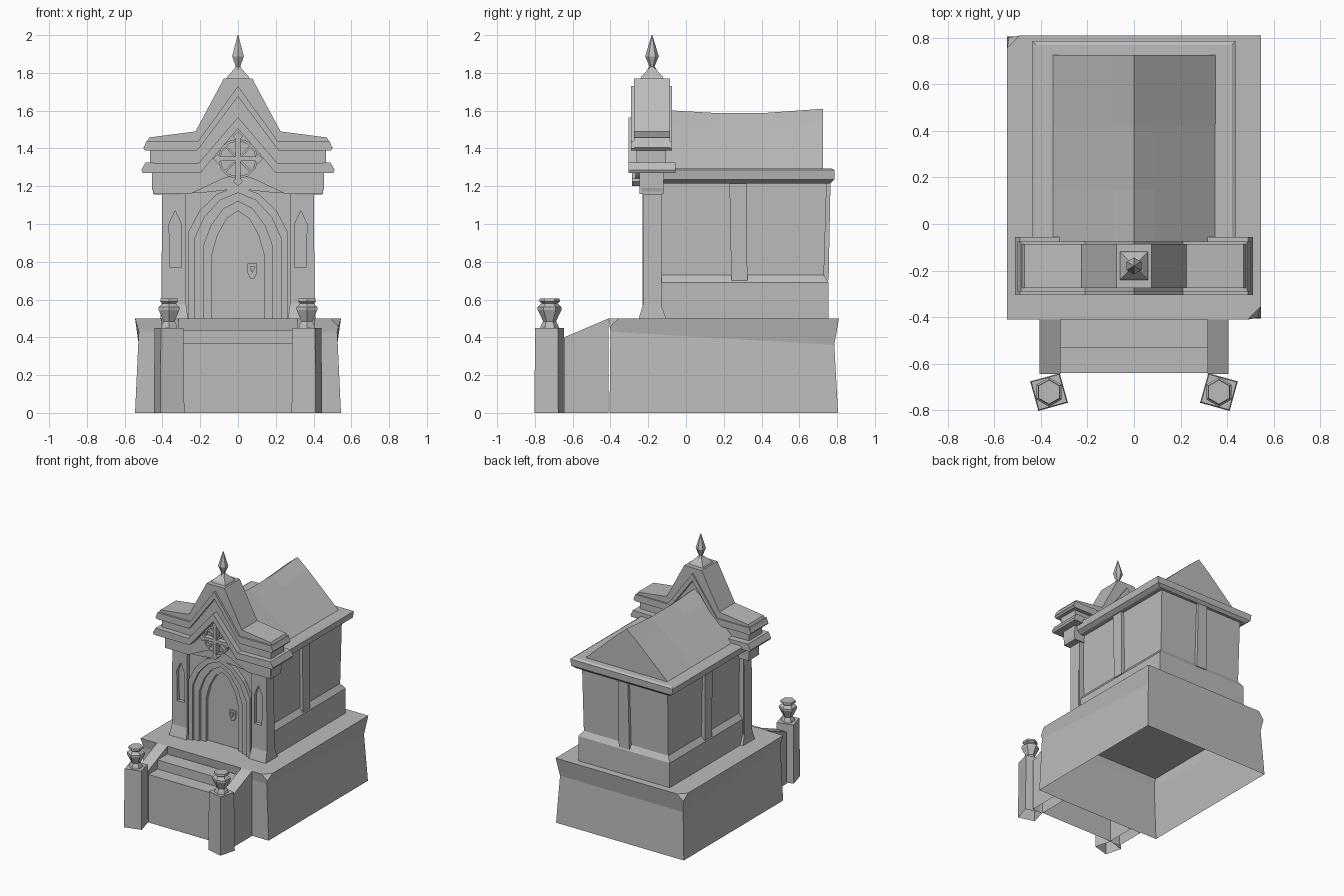
import bpy, bmesh, math
from mathutils import Vector, Matrix

cube = bpy.data.objects.get("Cube")
if cube:
    bpy.data.objects.remove(cube, do_unlink=True)

GREY = (0.5, 0.5, 0.5, 1)
stone = bpy.data.materials.new("grey_stone")
stone.use_nodes = True
stone.diffuse_color = GREY
stone.node_tree.nodes["Principled BSDF"].inputs["Base Color"].default_value = GREY


def finish(name, bm, open_bottom=False):
    bmesh.ops.recalc_face_normals(bm, faces=bm.faces)
    if open_bottom:
        under = [f for f in bm.faces if all(v.co.z < 0.001 for v in f.verts)]
        bmesh.ops.delete(bm, geom=under, context='FACES')
    mesh = bpy.data.meshes.new(name)
    bm.to_mesh(mesh)
    bm.free()
    mesh.materials.append(stone)
    ob = bpy.data.objects.new(name, mesh)
    bpy.context.collection.objects.link(ob)
    return ob


def skin(rings):
    """Join equal rings of points into a closed solid."""
    bm = bmesh.new()
    loops = [[bm.verts.new(p) for p in ring] for ring in rings]
    n = len(loops[0])
    for a, b in zip(loops, loops[1:]):
        for i in range(n):
            j = (i + 1) % n
            bm.faces.new((a[i], a[j], b[j], b[i]))
    bm.faces.new(loops[0])
    bm.faces.new(loops[-1])
    return bm


def block(name, levels, open_bottom=False):
    """Stacked rectangles: (z, x0, x1, y0, y1)."""
    rings = [[(a, c, z), (b, c, z), (b, d, z), (a, d, z)] for z, a, b, c, d in levels]
    return finish(name, skin(rings), open_bottom)


def prism(name, pts, a, b, axis='y', open_bottom=False):
    """Extrude an outline along y (points x, z) or x (points y, z)."""
    if axis == 'y':
        rings = [[(p, t, z) for p, z in pts] for t in (a, b)]
    else:
        rings = [[(t, p, z) for p, z in pts] for t in (a, b)]
    return finish(name, skin(rings), open_bottom)


def band(name, outer, inner, y0, y1):
    """Symmetric arch or chevron between two half paths ending at x = 0."""
    def full(path):
        return path + [(-x, z) for x, z in reversed(path[:-1])]
    return prism(name, full(outer) + full(inner)[::-1], y0, y1)


def turned(name, sides, profile, x, y, turn=0, open_bottom=False):
    rings = []
    for r, z in profile:
        angles = [turn + math.tau * i / sides for i in range(sides)]
        rings.append([(x + r * math.cos(t), y + r * math.sin(t), z) for t in angles])
    return finish(name, skin(rings), open_bottom)


def arch(w, top):
    return [(w, 0.5), (w, top - 0.24), (0.78 * w, top - 0.13), (0.42 * w, top - 0.04), (0, top)]


# Foundation: waisted shell with two chipped corners
rings = []
for z, zf, x, y0, y1 in ((0, 0, 0.545, -0.405, 0.805), (0.36, 0.43, 0.525, -0.4, 0.785),
                         (0.5, 0.5, 0.545, -0.41, 0.81)):
    rings.append([(-x, y0, zf), (x, y0, zf), (x, y1, z), (-x, y1, z)])
bm = skin(rings)
for sx, y in ((1, -0.41), (-1, 0.81)):
    sy = 1 if y > 0 else -1
    cut = bmesh.ops.bisect_plane(bm, geom=bm.verts[:] + bm.edges[:] + bm.faces[:],
                                 plane_co=(sx * 0.49, y, 0.5), plane_no=(sx, sy, 0.8),
                                 clear_outer=True)
    bmesh.ops.holes_fill(bm, edges=[e for e in cut['geom_cut']
                                    if isinstance(e, bmesh.types.BMEdge)])
finish("foundation", bm, True)

# Front steps, cheek walls, newel posts and urns
prism("steps", [(-0.41, 0), (-0.64, 0), (-0.64, 0.37), (-0.53, 0.37), (-0.53, 0.44), (-0.41, 0.44)],
      -0.315, 0.315, 'x', True)
for side, s in (("left", 1), ("right", -1)):
    prism(side + "_cheek_wall", [(-0.41, 0), (-0.645, 0), (-0.645, 0.4), (-0.41, 0.5)],
          s * 0.315, s * 0.405, 'x', True)
    turned(side + "_newel", 4, [(0.093, 0), (0.088, 0.45)], s * 0.365, -0.722,
           s * math.radians(-15.5) + math.pi / 4, True)
    turned(side + "_urn", 6, [(0.05, 0.45), (0.045, 0.465), (0.034, 0.485), (0.063, 0.545),
                              (0.063, 0.56), (0.042, 0.58), (0.055, 0.59), (0.052, 0.605)],
           s * 0.365, -0.722, math.pi / 6)

# Chamber: plinth, walls and mid pilasters
block("chamber_plinth", [(0.5, -0.39, 0.39, -0.14, 0.755), (0.69, -0.39, 0.39, -0.14, 0.755),
                         (0.73, -0.36, 0.36, -0.14, 0.73)])
block("chamber_walls", [(0.72, -0.36, 0.36, -0.15, 0.73), (1.22, -0.365, 0.365, -0.15, 0.745)])
for side, s in (("left", 1), ("right", -1)):
    xs = sorted((s * 0.34, s * 0.388))
    block(side + "_wall_pilaster", [(0.7, *xs, 0.24, 0.325), (1.22, *xs, 0.23, 0.32)])
block("back_wall_pilaster", [(0.7, -0.045, 0.045, 0.7, 0.755), (1.22, -0.04, 0.04, 0.7, 0.765)])

# Eaves slab and sagging gable roof
block("eaves", [(1.215, -0.4, 0.4, -0.14, 0.765), (1.235, -0.43, 0.43, -0.14, 0.785),
                (1.285, -0.437, 0.437, -0.14, 0.787), (1.295, -0.42, 0.42, -0.14, 0.77)])
roof = [[(-0.36, y, 1.285), (0.36, y, 1.285), (0.09, y, z - 0.075), (0, y, z), (-0.09, y, z - 0.075)]
        for y, z in ((-0.14, 1.605), (0.15, 1.588), (0.42, 1.588), (0.725, 1.61))]
finish("roof", skin(roof))

# Facade wall with arched doorway
band("facade_wall", [(0.4, 0.5), (0.4, 1.2), (0.2, 1.3), (0.1, 1.45), (0, 1.5)],
     arch(0.25, 1.19), -0.2, -0.13)
band("outer_door_frame", arch(0.262, 1.2), arch(0.228, 1.165), -0.23, -0.13)
band("middle_door_frame", arch(0.23, 1.167), arch(0.183, 1.12), -0.212, -0.13)
band("inner_door_frame", arch(0.185, 1.122), arch(0.14, 1.07), -0.192, -0.13)
door = arch(0.15, 1.08)
prism("door", door + [(-x, z) for x, z in reversed(door[:-1])], -0.165, -0.13)
prism("lock_plate", [(0.05, 0.79), (0.1, 0.79), (0.1, 0.74), (0.085, 0.71), (0.065, 0.71), (0.05, 0.74)],
      -0.174, -0.164)
prism("lock_boss", [(0.06, 0.775), (0.09, 0.775), (0.075, 0.74)], -0.185, -0.17)
block("door_seam", [(0.53, 0.132, 0.138, -0.169, -0.16), (0.98, 0.132, 0.138, -0.169, -0.16)])

# Facade piers with flared feet, slit niches and capitals
for side, s in (("left", 1), ("right", -1)):
    def span(a, b):
        return sorted((s * a, s * b))
    pier = block(side + "_facade_pier", [(0.5, *span(0.265, 0.412), -0.25, -0.105),
                                         (0.58, *span(0.275, 0.405), -0.226, -0.135),
                                         (1.2, *span(0.275, 0.402), -0.226, -0.135)])
    niche = prism("niche_cutter", [(s * x, z) for x, z in (
        (0.3, 0.77), (0.36, 0.77), (0.365, 1.0), (0.333, 1.07), (0.3, 1.0))], -0.3, -0.195)
    mod = pier.modifiers.new("niche", 'BOOLEAN')
    mod.operation = 'DIFFERENCE'
    mod.object = niche
    bpy.context.view_layer.objects.active = pier
    bpy.ops.object.modifier_apply(modifier="niche")
    bpy.data.objects.remove(niche, do_unlink=True)
    block(side + "_capital", [(1.155, *span(0.3, 0.445), -0.225, -0.13),
                              (1.19, *span(0.29, 0.455), -0.24, -0.12),
                              (1.29, *span(0.29, 0.455), -0.245, -0.115)])

# Frieze, two chevron mouldings and gable
band("frieze", [(0.45, 1.29), (0.21, 1.29), (0, 1.53)],
     [(0.45, 1.16), (0.25, 1.16), (0.08, 1.24), (0, 1.26)], -0.245, -0.12)
band("frieze_lining", [(0.3, 1.28), (0.2, 1.28), (0, 1.45)],
     [(0.26, 1.165), (0.19, 1.165), (0.06, 1.18), (0, 1.185)], -0.232, -0.125)
band("lower_moulding", [(0.512, 1.285), (0.49, 1.325), (0.21, 1.32), (0, 1.565)],
     [(0.505, 1.27), (0.21, 1.27), (0.2, 1.27), (0, 1.505)], -0.305, -0.055)
band("moulding_neck", [(0.465, 1.4), (0.22, 1.4), (0, 1.69)],
     [(0.465, 1.31), (0.21, 1.31), (0, 1.55)], -0.262, -0.105)
band("upper_moulding", [(0.5, 1.4), (0.485, 1.44), (0.21, 1.44), (0, 1.73)],
     [(0.49, 1.388), (0.22, 1.388), (0.215, 1.388), (0, 1.675)], -0.29, -0.075)
band("gable", [(0.5, 1.405), (0.47, 1.458), (0.225, 1.49), (0.075, 1.77), (0, 1.77)],
     [(0.49, 1.39), (0.225, 1.39), (0.215, 1.395), (0.1, 1.545), (0, 1.68)], -0.275, -0.085)

# Finial on a small pyramid cap
turned("finial_cap", 4, [(0.086, 1.77), (0.078, 1.782), (0.022, 1.825)], 0, -0.18, math.pi / 4)
turned("finial", 6, [(0.026, 1.815), (0.014, 1.835), (0.036, 1.888), (0.002, 2.0)], 0, -0.18, math.pi / 6)

# Cross medallion: flared arms, thin diagonal rays and a ring
centre = Vector((0, -0.255, 1.345))
for k in range(8):
    if k % 2:
        pts = [(-0.006, 0), (0.006, 0), (0.006, 0.1), (-0.006, 0.1)]
        front = -0.013
    else:
        r = 0.132 if k % 4 else 0.145
        pts = [(-0.012, 0), (0.012, 0), (0.012, r - 0.04), (0.026, r - 0.025), (0, r),
               (-0.026, r - 0.025), (-0.012, r - 0.04)]
        front = -0.03
    ray = prism("cross_arm" if k % 2 == 0 else "cross_ray", pts, front, 0.012)
    ray.data.transform(Matrix.Translation(centre) @ Matrix.Rotation(k * math.pi / 4, 4, 'Y'))
outer = [(0.107 * math.sin(math.tau * i / 12), 0.107 * math.cos(math.tau * i / 12)) for i in range(13)]
for i in range(12):
    (a, b), (c, d) = outer[i], outer[i + 1]
    seg = prism("ring_segment", [(a, b), (c, d), (c * 0.88, d * 0.88), (a * 0.88, b * 0.88)], -0.012, 0.012)
    seg.data.transform(Matrix.Translation(centre))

◆ ◆ ◆ ◆

Produce a word-for-word copy of everything above from the line holding "rings = [[(p, t, z)" down to the line holding "(0.088, 0.45)], s", with both of those lines kept.

▸ THE COMPLETED TASK:
        rings = [[(p, t, z) for p, z in pts] for t in (a, b)]
    else:
        rings = [[(t, p, z) for p, z in pts] for t in (a, b)]
    return finish(name, skin(rings), open_bottom)


def band(name, outer, inner, y0, y1):
    """Symmetric arch or chevron between two half paths ending at x = 0."""
    def full(path):
        return path + [(-x, z) for x, z in reversed(path[:-1])]
    return prism(name, full(outer) + full(inner)[::-1], y0, y1)


def turned(name, sides, profile, x, y, turn=0, open_bottom=False):
    rings = []
    for r, z in profile:
        angles = [turn + math.tau * i / sides for i in range(sides)]
        rings.append([(x + r * math.cos(t), y + r * math.sin(t), z) for t in angles])
    return finish(name, skin(rings), open_bottom)


def arch(w, top):
    return [(w, 0.5), (w, top - 0.24), (0.78 * w, top - 0.13), (0.42 * w, top - 0.04), (0, top)]


# Foundation: waisted shell with two chipped corners
rings = []
for z, zf, x, y0, y1 in ((0, 0, 0.545, -0.405, 0.805), (0.36, 0.43, 0.525, -0.4, 0.785),
                         (0.5, 0.5, 0.545, -0.41, 0.81)):
    rings.append([(-x, y0, zf), (x, y0, zf), (x, y1, z), (-x, y1, z)])
bm = skin(rings)
for sx, y in ((1, -0.41), (-1, 0.81)):
    sy = 1 if y > 0 else -1
    cut = bmesh.ops.bisect_plane(bm, geom=bm.verts[:] + bm.edges[:] + bm.faces[:],
                                 plane_co=(sx * 0.49, y, 0.5), plane_no=(sx, sy, 0.8),
                                 clear_outer=True)
    bmesh.ops.holes_fill(bm, edges=[e for e in cut['geom_cut']
                                    if isinstance(e, bmesh.types.BMEdge)])
finish("foundation", bm, True)

# Front steps, cheek walls, newel posts and urns
prism("steps", [(-0.41, 0), (-0.64, 0), (-0.64, 0.37), (-0.53, 0.37), (-0.53, 0.44), (-0.41, 0.44)],
      -0.315, 0.315, 'x', True)
for side, s in (("left", 1), ("right", -1)):
    prism(side + "_cheek_wall", [(-0.41, 0), (-0.645, 0), (-0.645, 0.4), (-0.41, 0.5)],
          s * 0.315, s * 0.405, 'x', True)
    turned(side + "_newel", 4, [(0.093, 0), (0.088, 0.45)], s * 0.365, -0.722,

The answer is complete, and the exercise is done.